Monday, June 4, 2012
The sweet fragrance of pain
Song of Songs 4:16: Awake, north wind, and come, south wind! Blow on my garden, that it's fragrance may be spread abroad.
Some of the spices and plants mentioned in verse 14 of the above chapter are very descriptive and symbolic. The juice of the aloe plant has a bitter taste but is soothing when applied to the skin, so it tells us of the sweetness of bitter things, the bittersweet, having an important application that only those who have used it will understand. Myrrh is symbolic of death, having been used to embalm the dead. It represents the sweetness that comes to the heart after it has died to self-will, pride, and sin.
What inexpressible charm seems to encircle some Christians, simply because they carry upon their pure countenance and gentle spirit the imprint of the cross!

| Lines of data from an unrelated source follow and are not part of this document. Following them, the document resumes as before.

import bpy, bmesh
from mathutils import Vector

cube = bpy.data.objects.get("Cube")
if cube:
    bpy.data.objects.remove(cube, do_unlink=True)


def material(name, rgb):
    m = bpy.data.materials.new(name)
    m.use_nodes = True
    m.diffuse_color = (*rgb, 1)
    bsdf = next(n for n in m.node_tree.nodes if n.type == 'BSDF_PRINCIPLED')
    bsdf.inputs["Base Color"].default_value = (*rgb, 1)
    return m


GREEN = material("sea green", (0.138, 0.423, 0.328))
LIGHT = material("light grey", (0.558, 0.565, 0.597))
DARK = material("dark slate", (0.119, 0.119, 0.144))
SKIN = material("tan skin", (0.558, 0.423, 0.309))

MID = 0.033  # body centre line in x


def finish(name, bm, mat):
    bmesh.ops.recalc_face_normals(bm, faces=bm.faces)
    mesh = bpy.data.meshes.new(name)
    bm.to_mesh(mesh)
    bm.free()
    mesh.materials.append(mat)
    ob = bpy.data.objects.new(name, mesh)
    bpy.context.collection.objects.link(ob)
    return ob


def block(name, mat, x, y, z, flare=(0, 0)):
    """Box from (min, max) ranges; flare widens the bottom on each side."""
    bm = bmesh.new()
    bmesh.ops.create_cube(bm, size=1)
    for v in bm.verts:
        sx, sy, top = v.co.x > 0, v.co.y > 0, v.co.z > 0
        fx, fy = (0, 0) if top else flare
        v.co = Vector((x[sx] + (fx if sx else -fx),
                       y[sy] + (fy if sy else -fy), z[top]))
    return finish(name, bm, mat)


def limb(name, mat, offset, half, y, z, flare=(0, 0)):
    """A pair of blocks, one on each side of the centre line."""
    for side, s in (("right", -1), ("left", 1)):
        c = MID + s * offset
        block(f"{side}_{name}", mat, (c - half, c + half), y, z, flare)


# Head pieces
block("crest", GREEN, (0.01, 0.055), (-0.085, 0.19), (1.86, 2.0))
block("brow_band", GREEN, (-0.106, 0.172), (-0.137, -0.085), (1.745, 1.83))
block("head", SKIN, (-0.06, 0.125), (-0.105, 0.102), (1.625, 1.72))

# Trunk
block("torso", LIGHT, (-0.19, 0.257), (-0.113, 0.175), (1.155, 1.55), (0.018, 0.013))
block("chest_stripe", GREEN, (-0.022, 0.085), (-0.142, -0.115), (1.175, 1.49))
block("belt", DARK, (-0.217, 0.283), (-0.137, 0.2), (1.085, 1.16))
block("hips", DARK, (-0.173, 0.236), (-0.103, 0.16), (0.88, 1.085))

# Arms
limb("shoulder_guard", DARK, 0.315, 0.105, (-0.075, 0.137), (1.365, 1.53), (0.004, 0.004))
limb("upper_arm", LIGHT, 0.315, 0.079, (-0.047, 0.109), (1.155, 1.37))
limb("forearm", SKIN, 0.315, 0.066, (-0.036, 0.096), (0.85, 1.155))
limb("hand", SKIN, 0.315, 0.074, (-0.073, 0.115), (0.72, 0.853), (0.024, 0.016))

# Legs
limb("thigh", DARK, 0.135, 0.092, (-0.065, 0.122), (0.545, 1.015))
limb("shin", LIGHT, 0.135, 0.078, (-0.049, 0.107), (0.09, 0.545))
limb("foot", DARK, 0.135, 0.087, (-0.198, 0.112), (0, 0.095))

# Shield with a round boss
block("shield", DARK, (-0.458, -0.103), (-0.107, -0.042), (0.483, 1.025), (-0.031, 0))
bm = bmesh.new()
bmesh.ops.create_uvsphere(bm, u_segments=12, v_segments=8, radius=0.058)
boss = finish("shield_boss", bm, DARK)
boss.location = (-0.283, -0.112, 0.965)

It is the holy evidence of having died to something that was once proud and strong but is now forever surrendered at the feet of Jesus. And it is also the heavenly charm of a broken spirit and contrite heart, the beautiful music that rises from a minor key, and the sweetness brought about by the touch of frost on ripened fruit.
Finally, frankincense was a fragrance that arose only after being touched with fire. The burning incense became clouds of sweetness arising from the heat of the flames. It symbolizes a person's heart whose sweetness has been brought forth by the flames of affliction until the holy, innermost part of the soul is filled with clouds of praise and prayer.
Dear friends, sometimes God allows us to experience pain in our lives because He knows it is what we need to grow, to bloom, as in the pruning of a rose bush. Sometimes the pain helps us to see things in a whole new light, and allows us to become a blessing to someone else.
Are you in pain today? Grasp ahold of our Heavenly Father's hand, and let Him guide you through the bitter to the other side, where the sweet fragrance of pain lies. Let it fill you with praise and prayer.